Two death row inmates with executions scheduled for later this month are challenging the state over the drugs used to carry out the death penalty.
State lawyers earlier Monday filed an objection stating Parrish has no jurisdiction in the case.
Susanna M. Gattoni, one of the lawyers for Lockett and Warner, said her office would appeal Parrish's decision with the Oklahoma Supreme Court within 24 hours.
Parrish said, however, that she or another civil judge could handle the death row inmates' challenge to the state's execution procedure because the Court of Criminal Appeals does not have jurisdiction to rule in a civil matter. Clayton Lockett and Charles Warner have sued the Oklahoma Department of Corrections to learn more about the drugs that would be used to execute them.
Gattoni said substandard or compounded pentobarbital could leave inmates fully conscious as drugs to paralyze them and stop their heart are administered.

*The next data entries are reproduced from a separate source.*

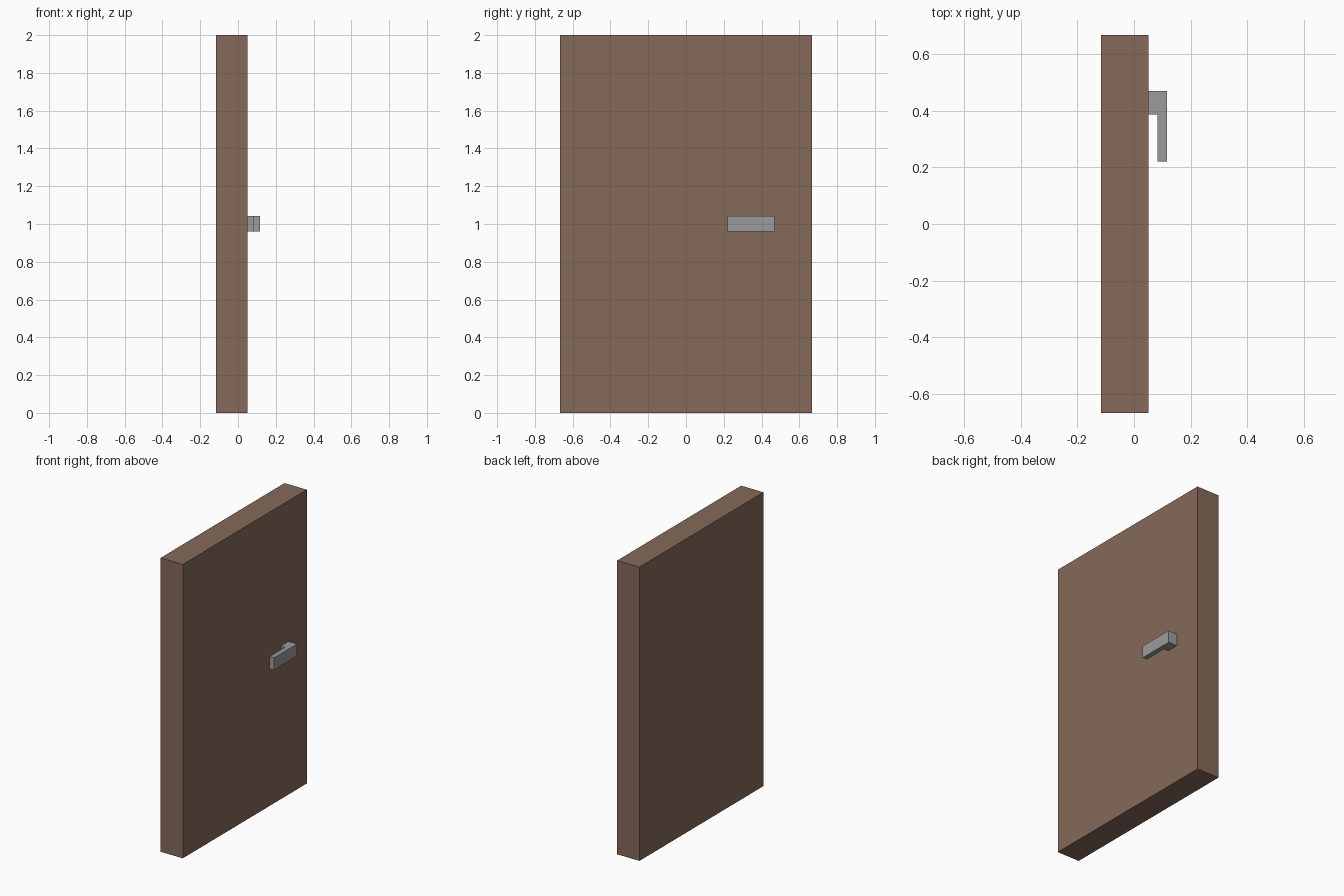
import bpy, bmesh

if "Cube" in bpy.data.objects:
    bpy.data.objects.remove(bpy.data.objects["Cube"])


def prism(name, outline, z0, z1, color):
    """Extrude an xy outline from z0 up to z1."""
    bm = bmesh.new()
    face = bm.faces.new([bm.verts.new((x, y, z0)) for x, y in outline])
    top = bmesh.ops.extrude_face_region(bm, geom=[face])["geom"]
    bmesh.ops.translate(bm, vec=(0, 0, z1 - z0),
                        verts=[v for v in top if isinstance(v, bmesh.types.BMVert)])
    bmesh.ops.recalc_face_normals(bm, faces=bm.faces)
    mesh = bpy.data.meshes.new(name)
    bm.to_mesh(mesh)
    bm.free()
    obj = bpy.data.objects.new(name, mesh)
    bpy.context.collection.objects.link(obj)
    mat = bpy.data.materials.new(name + "_material")
    mat.diffuse_color = color
    mat.use_nodes = True
    mat.node_tree.nodes["Principled BSDF"].inputs["Base Color"].default_value = mat.diffuse_color
    mesh.materials.append(mat)
    return obj


back, front, grip, tip = -0.1165, 0.051, 0.083, 0.1165
half = 0.6667

# Door slab
prism("door_panel", [(back, -half), (front, -half), (front, half), (back, half)],
      0, 2, (0.235, 0.142, 0.102, 1))

# L-shaped lever: stem against the panel, grip running toward the hinge side
prism("door_handle", [(front, 0.387), (grip, 0.387), (grip, 0.22),
                      (tip, 0.22), (tip, 0.469), (front, 0.469)],
      0.96, 1.043, (0.33, 0.33, 0.33, 1))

Lockett is scheduled for execution on March 20 and Warner on March 27. The state will continue to move forward with execution procedures until told otherwise, said Jerry Massie, a spokesman for the Oklahoma Department of Corrections.